Problem details: Could you write out each entry exactly as it reads?

Data entries
**********

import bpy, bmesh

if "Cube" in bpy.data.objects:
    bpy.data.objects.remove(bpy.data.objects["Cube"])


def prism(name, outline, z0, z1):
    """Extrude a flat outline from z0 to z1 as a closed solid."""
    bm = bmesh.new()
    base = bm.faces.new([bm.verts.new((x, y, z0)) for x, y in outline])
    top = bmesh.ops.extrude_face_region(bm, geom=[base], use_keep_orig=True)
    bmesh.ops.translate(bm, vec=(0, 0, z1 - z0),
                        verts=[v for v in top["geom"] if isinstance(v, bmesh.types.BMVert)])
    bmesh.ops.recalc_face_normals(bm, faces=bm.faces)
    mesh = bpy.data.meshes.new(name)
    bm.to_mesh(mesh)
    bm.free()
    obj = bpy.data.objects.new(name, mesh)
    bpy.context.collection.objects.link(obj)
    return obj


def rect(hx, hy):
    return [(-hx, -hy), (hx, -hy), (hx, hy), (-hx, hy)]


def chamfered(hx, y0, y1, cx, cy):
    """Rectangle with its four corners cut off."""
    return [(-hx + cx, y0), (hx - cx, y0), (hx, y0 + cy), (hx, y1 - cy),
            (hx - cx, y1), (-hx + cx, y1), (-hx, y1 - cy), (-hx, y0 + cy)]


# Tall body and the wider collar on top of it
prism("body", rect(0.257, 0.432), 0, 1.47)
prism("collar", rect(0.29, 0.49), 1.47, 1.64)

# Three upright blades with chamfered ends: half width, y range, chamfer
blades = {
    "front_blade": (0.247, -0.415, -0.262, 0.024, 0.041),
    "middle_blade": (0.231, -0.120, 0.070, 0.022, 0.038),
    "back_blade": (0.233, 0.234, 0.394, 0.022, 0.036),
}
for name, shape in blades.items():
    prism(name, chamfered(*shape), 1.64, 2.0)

**********

Solution to the exercise:
import bpy, bmesh

if "Cube" in bpy.data.objects:
    bpy.data.objects.remove(bpy.data.objects["Cube"])


def prism(name, outline, z0, z1):
    """Extrude a flat outline from z0 to z1 as a closed solid."""
    bm = bmesh.new()
    base = bm.faces.new([bm.verts.new((x, y, z0)) for x, y in outline])
    top = bmesh.ops.extrude_face_region(bm, geom=[base], use_keep_orig=True)
    bmesh.ops.translate(bm, vec=(0, 0, z1 - z0),
                        verts=[v for v in top["geom"] if isinstance(v, bmesh.types.BMVert)])
    bmesh.ops.recalc_face_normals(bm, faces=bm.faces)
    mesh = bpy.data.meshes.new(name)
    bm.to_mesh(mesh)
    bm.free()
    obj = bpy.data.objects.new(name, mesh)
    bpy.context.collection.objects.link(obj)
    return obj


def rect(hx, hy):
    return [(-hx, -hy), (hx, -hy), (hx, hy), (-hx, hy)]


def chamfered(hx, y0, y1, cx, cy):
    """Rectangle with its four corners cut off."""
    return [(-hx + cx, y0), (hx - cx, y0), (hx, y0 + cy), (hx, y1 - cy),
            (hx - cx, y1), (-hx + cx, y1), (-hx, y1 - cy), (-hx, y0 + cy)]


# Tall body and the wider collar on top of it
prism("body", rect(0.257, 0.432), 0, 1.47)
prism("collar", rect(0.29, 0.49), 1.47, 1.64)

# Three upright blades with chamfered ends: half width, y range, chamfer
blades = {
    "front_blade": (0.247, -0.415, -0.262, 0.024, 0.041),
    "middle_blade": (0.231, -0.120, 0.070, 0.022, 0.038),
    "back_blade": (0.233, 0.234, 0.394, 0.022, 0.036),
}
for name, shape in blades.items():
    prism(name, chamfered(*shape), 1.64, 2.0)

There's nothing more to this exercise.